I have something to confess. I have an addiction to gardening books. Well, books and magazines. My bookshelf is even arranged by genre.
I have an inspiration/design section, purist reference section, individual plant genre section, fictional garden and garden history sections so, depending what mood I’m in, I’ll reach for this or that.
With the internet exploding with information it’s easy for the average home gardener to look up anything but who knows what’s accurate, especially with so many websites based overseas the content often is not applicable to Australian conditions.
I look for gardening books by Australian authors as sometimes text is simply revised in part from American or English titles and they don’t always get it right. Part of the success of gardening is being prepared and knowing what plants to put where, or how big they’ll get, so it’s handy to have a few good reference books on the shelf to refer to, or sometimes it’s just good to look at wonderful gardens and plants and be inspired by their beauty to get outdoors and have a go at creating your own piece of paradise. Here are some gardening books that will make great gifts for garden lovers, even if that’s you.
This Australian icon among garden books has sold 7 million copies over a staggering 115 years. It has a bit of everything so if you only have one gardening book on the shelf this should be it. There are quick reference sow-and-grow tables, pest identifications, a bit of garden history and even some basics of design and layout. There are also anecdotes and advice from our best gardeners around the country with tried and tested advice. (RRP$39.95, Yates.)
This ‘Illustrated A-Z of over 10,000 garden plants and how to cultivate them’ is written by a collaboration of experts in the field and is a 3kg tome of information on common and not-so common plants with good colour photographs of many of them for easy identification. A great reference book. (RRP$98, Ullmann Publishing, available online at www.dpi.nsw.gov.au.)
Written by Murray Bail, this is my favourite fiction about a rather protective old man of the land who gets frustrated with suitors trying to win his pretty daughter, so he decides to offer her as a prize for the man who can name every species of eucalypt on his property – and there are hundreds!

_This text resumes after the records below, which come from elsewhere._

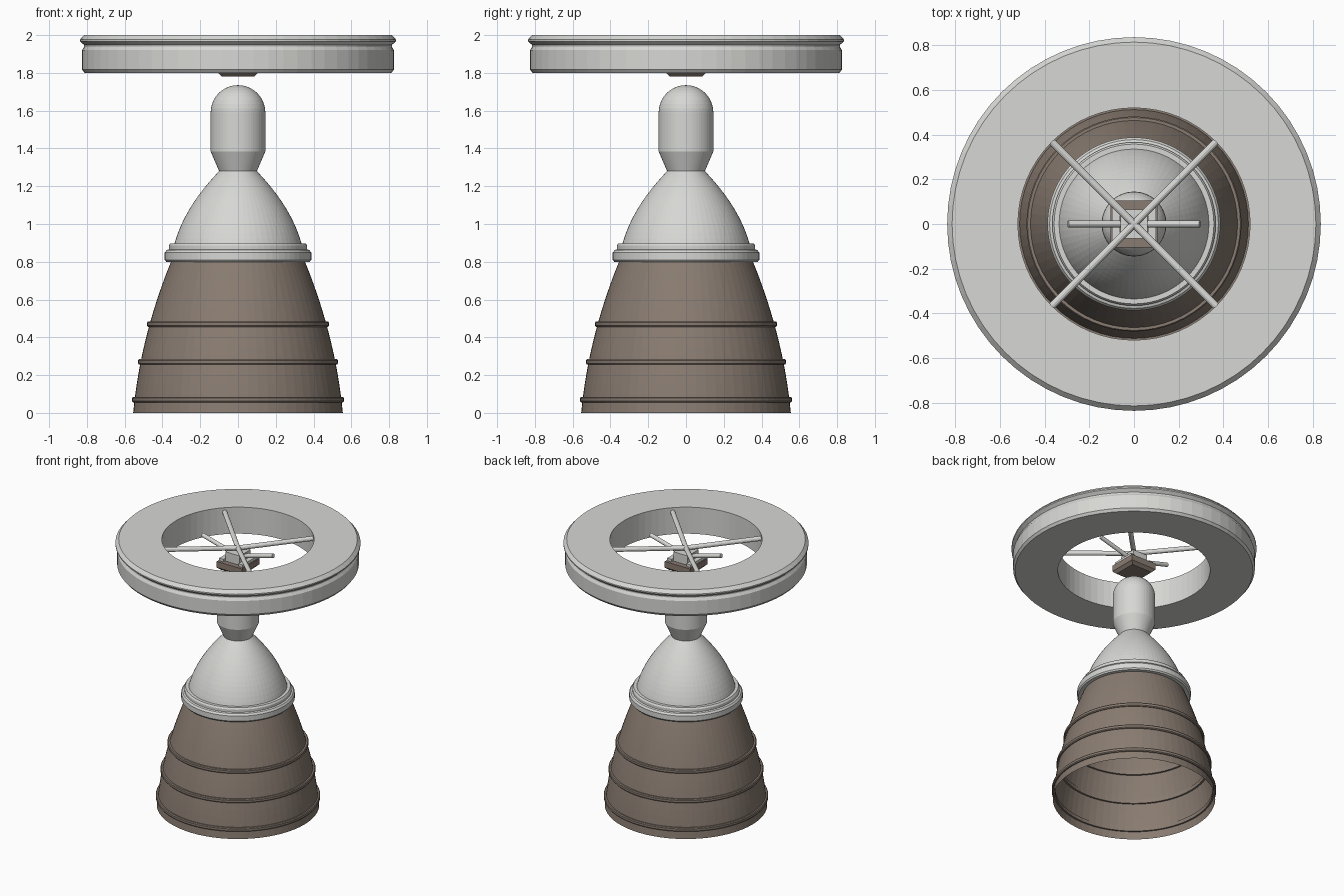
import bpy, bmesh, math
from mathutils import Vector

if "Cube" in bpy.data.objects:
    bpy.data.objects.remove(bpy.data.objects["Cube"])


def material(name, rgb):
    m = bpy.data.materials.new(name)
    m.use_nodes = True
    m.diffuse_color = (*rgb, 1)
    m.node_tree.nodes["Principled BSDF"].inputs["Base Color"].default_value = (*rgb, 1)
    return m


LIGHT = material("pale grey metal", (0.68, 0.68, 0.66))
BROWN = material("warm brown metal", (0.25, 0.2, 0.165))


def finish(name, bm, mat):
    bmesh.ops.recalc_face_normals(bm, faces=bm.faces)
    me = bpy.data.meshes.new(name)
    bm.to_mesh(me)
    bm.free()
    me.materials.append(mat)
    ob = bpy.data.objects.new(name, me)
    bpy.context.collection.objects.link(ob)
    return ob


def lathe(name, profile, mat, closed=False, steps=64):
    """Spin a (radius, height) profile about z."""
    bm = bmesh.new()
    vs = [bm.verts.new((r, 0, z)) for r, z in profile]
    es = [bm.edges.new(p) for p in zip(vs, vs[1:])]
    if closed:
        es.append(bm.edges.new((vs[-1], vs[0])))
    bmesh.ops.spin(bm, geom=vs + es, cent=(0, 0, 0), axis=(0, 0, 1),
                   angle=math.tau, steps=steps, use_merge=True)
    bmesh.ops.remove_doubles(bm, verts=bm.verts, dist=1e-5)
    return finish(name, bm, mat)


def rod(name, a, b, radius, mat):
    a, b = Vector(a), Vector(b)
    bm = bmesh.new()
    bmesh.ops.create_cone(bm, cap_ends=True, segments=12, radius1=radius,
                          radius2=radius, depth=(b - a).length)
    bm.transform((b - a).to_track_quat("Z", "Y").to_matrix().to_4x4())
    bmesh.ops.translate(bm, verts=bm.verts, vec=(a + b) / 2)
    return finish(name, bm, mat)


def block(name, size, centre, mat, taper=1):
    """Box whose underside is scaled by taper."""
    bm = bmesh.new()
    bmesh.ops.create_cube(bm, size=1)
    for v in bm.verts:
        k = taper if v.co.z < 0 else 1
        v.co = Vector((v.co.x * size[0] * k, v.co.y * size[1] * k,
                       v.co.z * size[2])) + Vector(centre)
    return finish(name, bm, mat)


# Bell: smooth flare, open underneath
def bell_radius(z):
    t = z / 0.8
    return 0.555 - 0.075 * t - 0.125 * t * t


lathe("nozzle_bell", [(bell_radius(0.8 * i / 16), 0.8 * i / 16) for i in range(17)], BROWN)
for i, z in enumerate((0.07, 0.27, 0.47)):
    r = bell_radius(z)
    lathe(f"bell_band_{i + 1}", [(r - 0.01, z - 0.014), (r + 0.009, z - 0.014),
          (r + 0.014, z - 0.008), (r + 0.014, z + 0.008), (r + 0.009, z + 0.014),
          (r - 0.01, z + 0.014)], BROWN, closed=True)

# Stepped collar between bell and dome
lathe("collar", [(0.34, 0.8), (0.38, 0.8), (0.388, 0.81), (0.388, 0.848), (0.378, 0.862),
                 (0.366, 0.866), (0.366, 0.886), (0.358, 0.898), (0.33, 0.898)],
      LIGHT, closed=True)

# Curved upper dome
lathe("upper_dome", [(0.338 - 0.102 * t - 0.136 * t * t, 0.89 + 0.39 * t)
                     for t in (i / 12 for i in range(13))], LIGHT)

# Rounded cylinder on a tapered neck
cap = [(0.145 * math.cos(a), 1.59 + 0.145 * math.sin(a))
       for a in (math.pi / 2 * i / 10 for i in range(11))]
lathe("capsule", [(0.0, 1.28), (0.1, 1.28), (0.145, 1.385)] + cap, LIGHT)

# Wide ring with a lipped upper edge
lathe("wheel_ring", [(0.52, 1.8), (0.812, 1.8), (0.826, 1.818), (0.826, 1.92),
                     (0.815, 1.938), (0.815, 1.948), (0.837, 1.967), (0.837, 1.976),
                     (0.815, 2.0), (0.52, 2.0)], LIGHT, closed=True)

# Four diagonal struts dipping slightly to the middle
for i in range(4):
    a = math.pi / 4 + i * math.pi / 2
    rod(f"strut_{i + 1}", (0, 0, 1.935),
        (0.522 * math.cos(a), 0.522 * math.sin(a), 1.965), 0.017, LIGHT)

# Small hub body hanging below the struts
block("hub_base", (0.21, 0.21, 0.02), (0, 0, 1.79), BROWN, taper=0.8)
block("hub_body", (0.21, 0.21, 0.045), (0, 0, 1.8225), BROWN)
block("hub_top", (0.12, 0.13, 0.07), (0, 0, 1.88), LIGHT)

# Side plates and rising arms
for name, s in (("left", 1), ("right", -1)):
    block(f"hub_plate_{name}", (0.035, 0.17, 0.02), (s * 0.08, 0, 1.855), LIGHT)
    rod(f"arm_{name}", (s * 0.05, 0, 1.888), (s * 0.295, 0, 1.955), 0.015, LIGHT)
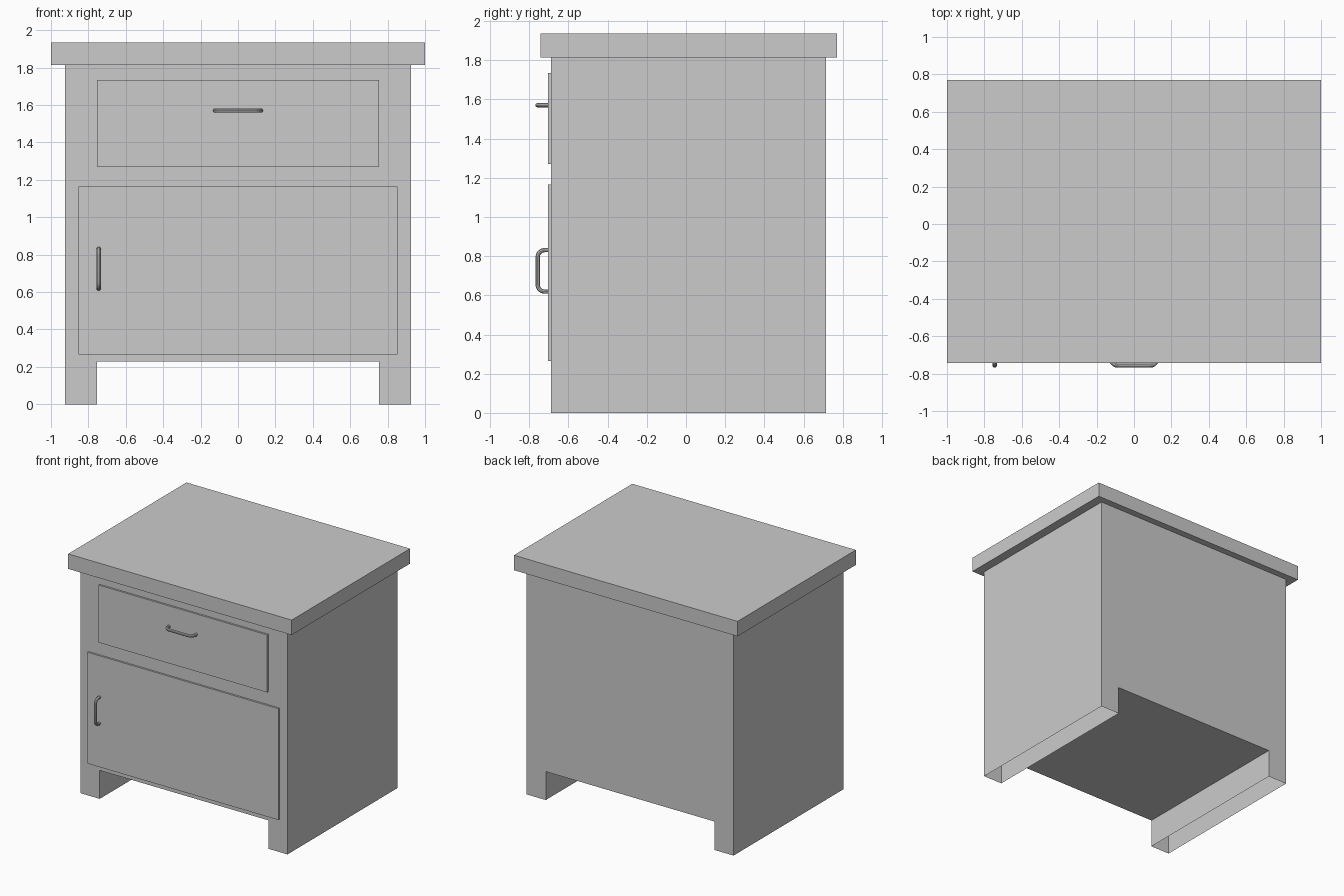
import bpy, bmesh
from math import sin, cos, pi
from mathutils import Vector

if "Cube" in bpy.data.objects:
    bpy.data.objects.remove(bpy.data.objects["Cube"])


def mesh_object(name, bm):
    me = bpy.data.meshes.new(name)
    bm.to_mesh(me)
    bm.free()
    ob = bpy.data.objects.new(name, me)
    bpy.context.collection.objects.link(ob)
    return ob


def box(name, x, y, z):
    bm = bmesh.new()
    bmesh.ops.create_cube(bm, size=1)
    for v in bm.verts:
        v.co = [lo + (c + 0.5) * (hi - lo) for c, (lo, hi) in zip(v.co, (x, y, z))]
    return mesh_object(name, bm)


def handle(name, centre, along, half, front=-0.757, base=-0.698, r=0.036, thick=0.0115):
    # U-shaped bar with rounded corners, swept as a round tube
    side = [(half, base)]
    for i in range(7):
        a = i / 6 * pi / 2
        side.append((half - r + r * cos(a), front + r - r * sin(a)))
    path = side + [(-u, y) for u, y in reversed(side)]
    cu = bpy.data.curves.new(name, 'CURVE')
    cu.dimensions = '3D'
    cu.bevel_depth = thick
    cu.bevel_resolution = 3
    cu.use_fill_caps = True
    sp = cu.splines.new('POLY')
    sp.points.add(len(path) - 1)
    for p, (u, y) in zip(sp.points, path):
        p.co = (*(Vector(centre) + Vector(along) * u + Vector((0, y, 0))), 1)
    sp.use_smooth = True
    ob = bpy.data.objects.new(name, cu)
    bpy.context.collection.objects.link(ob)
    # turn the tube into a mesh
    bpy.ops.object.select_all(action='DESELECT')
    ob.select_set(True)
    bpy.context.view_layer.objects.active = ob
    bpy.ops.object.convert(target='MESH')
    bpy.ops.object.shade_smooth_by_angle()


# Cabinet body: front profile with leg cut-out, extruded front to back
W, LEG, CUT, TOP = 0.926, 0.754, 0.23, 1.814
FRONT, BACK = -0.69, 0.715
half = [(LEG, CUT), (LEG, 0), (W, 0), (W, TOP)]
profile = half + [(-x, z) for x, z in reversed(half)]
bm = bmesh.new()
face = bm.faces.new([bm.verts.new((x, FRONT, z)) for x, z in profile])
ext = bmesh.ops.extrude_face_region(bm, geom=[face])
for v in ext['geom']:
    if isinstance(v, bmesh.types.BMVert):
        v.co.y = BACK
bmesh.ops.recalc_face_normals(bm, faces=bm.faces)
# The hollow legs are open underneath
feet = [f for f in bm.faces if all(v.co.z < 0.001 for v in f.verts)]
bmesh.ops.delete(bm, geom=feet, context='FACES_ONLY')
mesh_object("cabinet_body", bm)

# Top slab, drawer front and door
box("table_top", (-1, 1), (-0.742, 0.77), (TOP, 1.935))
box("drawer_front", (-0.754, 0.754), (-0.705, FRONT), (1.27, 1.735))
box("door", (-0.854, 0.854), (-0.705, FRONT), (0.265, 1.165))

# Handles
handle("drawer_handle", (0, 0, 1.57), (1, 0, 0), 0.122)
handle("door_handle", (-0.745, 0, 0.725), (0, 0, 1), 0.106)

The text is botanically correct and I really got a kick out of the interesting facts along the way. (RRP$23.95, Text Publishing.)
This is a revised edition of a trusted favourite that I was introduced to way back when I was studying to be a gardener at TAFE. Knowing what’s eating a plant or why foliage is discoloured is essential to treating the problem correctly and this gardening book has fantastic coloured photos so you can correctly identify what’s going on with your plant. It also offers solutions, both organic or chemical. It includes information about insects, deficiencies and plant diseases so there will be less trips to the nursery with your affected foliage. (By Judy McMaugh, RRP$49.95, New Holland.)
Authors Fabian Capomolla and Mat Pembler share information passed down by their Italian ancestors and from years of helping clients become self-sufficient in the smallest of spaces. There are tips from the soil up, starting with basics like composting, worm farms, seed saving and watering in confined spaces. Includes information on more than 40 fruit and vegetable crops with companion planting, and there are even weekend projects for the kids like ‘How to build a scarecrow’. A great resource on how to grow food in small spaces for city living. (RRP$45, Pan Macmillan.)
Flower: Photographer Andrew Zuckerman has previously turned his lens on famous people in Wisdom and captured animals in a studio in Creature. Now he shows the exquisite nature of flowers in close-up (right) in his latest book, Flower. (RRP$75, Hachette).
500 Plants: ABC regular Angus Stewart chronicles his top 500 Australian plants, tried and tested, popular cultivars (and hardy ones too) in a fully illustrated compendium. (RRP$35, Allen and Unwin.)
The Thrifty Gardener: From beehives to outdoor showers, or an edible cubby house to a climber frame from bedsprings, gardening broadcaster, horticulturist and blogger Millie Ross has some nifty weekend projects in her book and offers tips on design styles, planting in raised garden beds and pots and more. (RRP$35, HarperCollins.)
The Garden Cook: As a former MasterChef contestant and primary school teacher Fiona Inglis is passionate about food, whether she’s growing, cooking or eating it, and about sharing her skills with children. This is a book the whole family can enjoy and learn from. (RRP$29.99, Murdoch Books.)
Jody Rigby is a director of Jody Rigby Horticultural Services.